*** Material supplied Section Begins ***

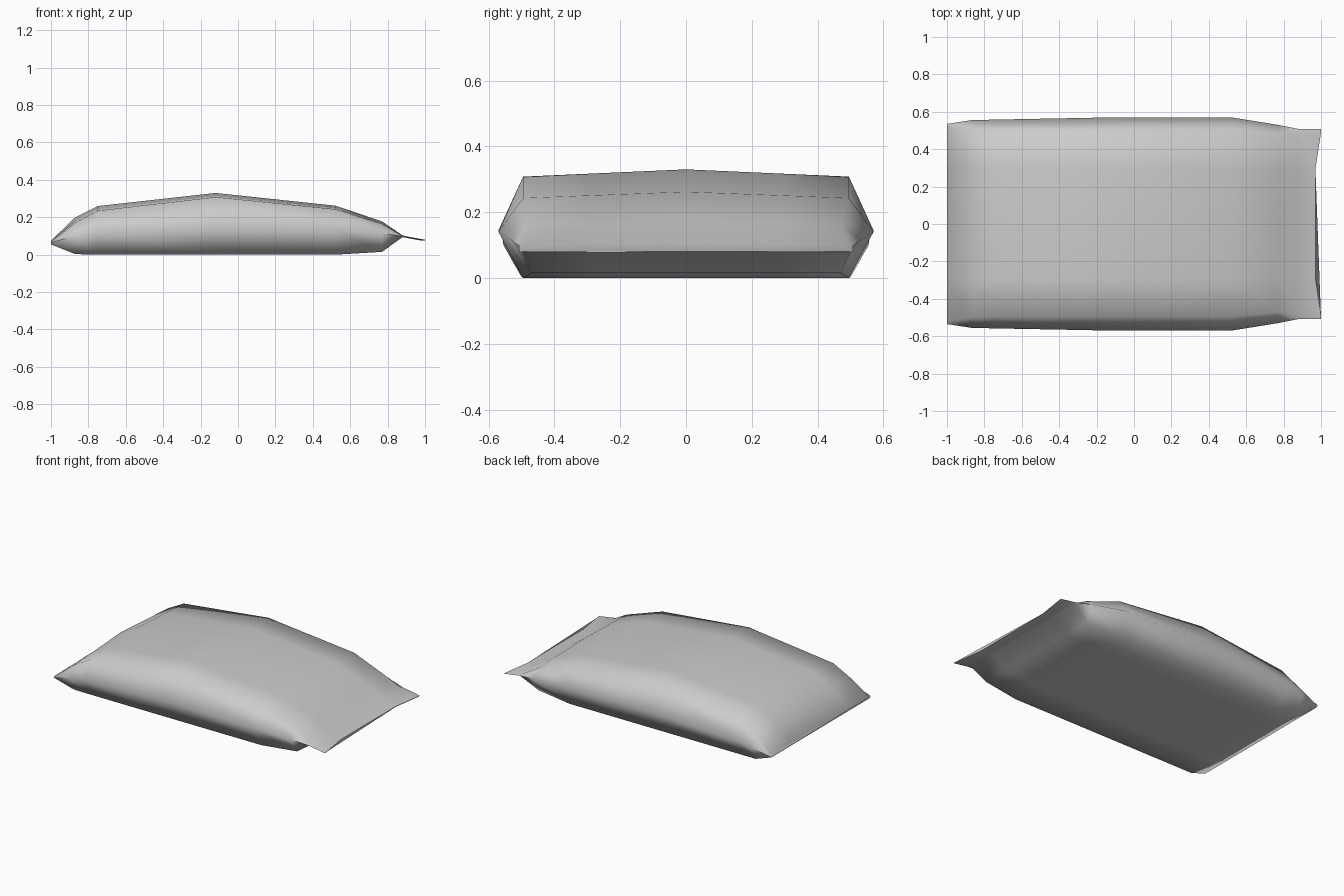
import bpy
import bmesh
import math

default = bpy.data.objects.get("Cube")
if default:
    bpy.data.objects.remove(default, do_unlink=True)

# Plain cloth colour
cloth = bpy.data.materials.new("grey_cloth")
cloth.use_nodes = True
colour = (0.6, 0.6, 0.6, 1)
cloth.diffuse_color = colour
cloth.node_tree.nodes["Principled BSDF"].inputs["Base Color"].default_value = colour

# Sections along the sack:
# x, side half width, side height, edge half width, bottom, top edge, top middle
SECTIONS = [
    (-1.00, 0.535, 0.065, 0.52, 0.055, 0.07, 0.075),
    (-0.87, 0.555, 0.10, 0.50, 0.003, 0.17, 0.20),
    (-0.75, 0.558, 0.12, 0.495, 0.0, 0.235, 0.26),
    (-0.12, 0.57, 0.145, 0.495, 0.0, 0.308, 0.33),
    (0.52, 0.57, 0.14, 0.495, 0.0, 0.243, 0.262),
    (0.77, 0.53, 0.115, 0.47, 0.015, 0.165, 0.178),
    (0.88, 0.508, 0.098, 0.49, 0.094, 0.101, 0.103),
    (1.00, 0.507, 0.079, 0.49, 0.077, 0.080, 0.081),
]
ACROSS = (-1, -0.6, 0, 0.6, 1)


def section_ring(bm, section):
    """One closed loop: flat bottom, bulging sides, slightly crowned top."""
    x, side, side_z, edge, bottom, top_edge, top = section
    points = [(t * edge, bottom) for t in ACROSS]
    points.append((side, side_z))
    points += [(-t * edge, top + (top_edge - top) * abs(t)) for t in ACROSS]
    points.append((-side, side_z))
    ring = []
    for y, z in points:
        # The loose end of the flap is drawn in between its corners
        pull = 0.03 if x == 1 and abs(y) < 0.4 else 0
        ring.append(bm.verts.new((x - pull, y, z)))
    return ring


# Filled sack with a pinched flap at one end
bm = bmesh.new()
rings = [section_ring(bm, s) for s in SECTIONS]
for a, b in zip(rings, rings[1:]):
    for i in range(len(a)):
        j = (i + 1) % len(a)
        bm.faces.new((a[i], b[i], b[j], a[j]))
bm.faces.new(rings[0])
bm.faces.new(rings[-1])
bmesh.ops.recalc_face_normals(bm, faces=bm.faces)

mesh = bpy.data.meshes.new("sack")
bm.to_mesh(mesh)
bm.free()
sack = bpy.data.objects.new("sack", mesh)
bpy.context.collection.objects.link(sack)
mesh.materials.append(cloth)

# Soft cloth shading, crisp only at the seam
bpy.ops.object.select_all(action="DESELECT")
sack.select_set(True)
bpy.context.view_layer.objects.active = sack
bpy.ops.object.shade_smooth_by_angle(angle=math.radians(75))
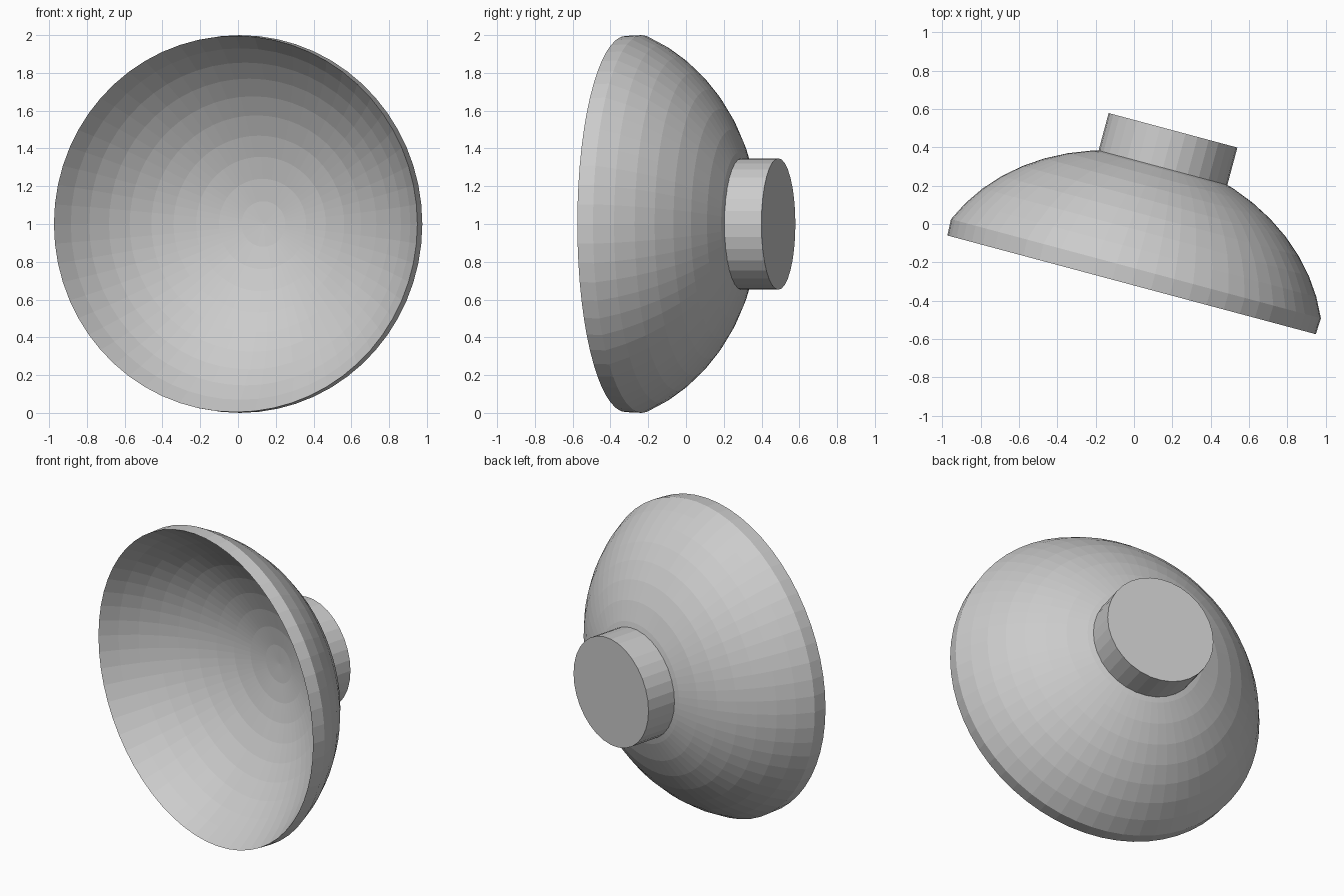
import bpy
import bmesh
from math import sin, cos, radians, pi
from mathutils import Matrix, Vector

cube = bpy.data.objects.get("Cube")
if cube:
    bpy.data.objects.remove(cube, do_unlink=True)

grey = bpy.data.materials.new("light_grey")
grey.use_nodes = True
colour = (0.6, 0.6, 0.6, 1)
grey.diffuse_color = colour
grey.node_tree.nodes["Principled BSDF"].inputs["Base Color"].default_value = colour

# The local z axis points out of the back of the dish, turned 15 degrees
PLACE = (Matrix.Translation((-0.0125, -0.3175, 1))
         @ Matrix.Rotation(radians(-15), 4, 'Z')
         @ Matrix.Rotation(radians(-90), 4, 'X'))


def lathe(name, profile, sides):
    """Turn (radius, height) points around the local z axis."""
    bm = bmesh.new()
    verts = [bm.verts.new((r, 0, h)) for r, h in profile]
    edges = [bm.edges.new(pair) for pair in zip(verts, verts[1:])]
    bmesh.ops.spin(bm, geom=verts + edges, cent=Vector(), axis=(0, 0, 1),
                   angle=2 * pi, steps=sides, use_merge=False)
    bmesh.ops.remove_doubles(bm, verts=bm.verts, dist=0.0005)
    bmesh.ops.recalc_face_normals(bm, faces=bm.faces)
    bm.transform(PLACE)
    mesh = bpy.data.meshes.new(name)
    bm.to_mesh(mesh)
    bm.free()
    mesh.materials.append(grey)
    obj = bpy.data.objects.new(name, mesh)
    bpy.context.collection.objects.link(obj)
    return obj


# Dish: hollow spherical inside, thin rim band, fuller outside
STEPS = 10
inside = [(1.15 * sin(a), 1.15 * (cos(a) - 0.5))
          for a in (radians(60) * i / STEPS for i in range(STEPS + 1))]
outside = [(1.064 * sin(a), 0.087 + 0.907 * (cos(a) - cos(radians(70))))
           for a in (radians(70) * i / STEPS for i in range(STEPS, -1, -1))]
lathe("dish", inside + outside, 60)

# Mount: short solid cylinder on the back
lathe("back_mount", [(0, 0.61), (0.348, 0.61), (0.348, 0.835), (0, 0.835)], 32)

*** Material supplied Section Ends ***

> [Exercise aim]:
Every line above that holds the string "data" should be returned.

> [Output]:
default = bpy.data.objects.get("Cube")
    bpy.data.objects.remove(default, do_unlink=True)
cloth = bpy.data.materials.new("grey_cloth")
mesh = bpy.data.meshes.new("sack")
sack = bpy.data.objects.new("sack", mesh)
cube = bpy.data.objects.get("Cube")
    bpy.data.objects.remove(cube, do_unlink=True)
grey = bpy.data.materials.new("light_grey")
    mesh = bpy.data.meshes.new(name)
    obj = bpy.data.objects.new(name, mesh)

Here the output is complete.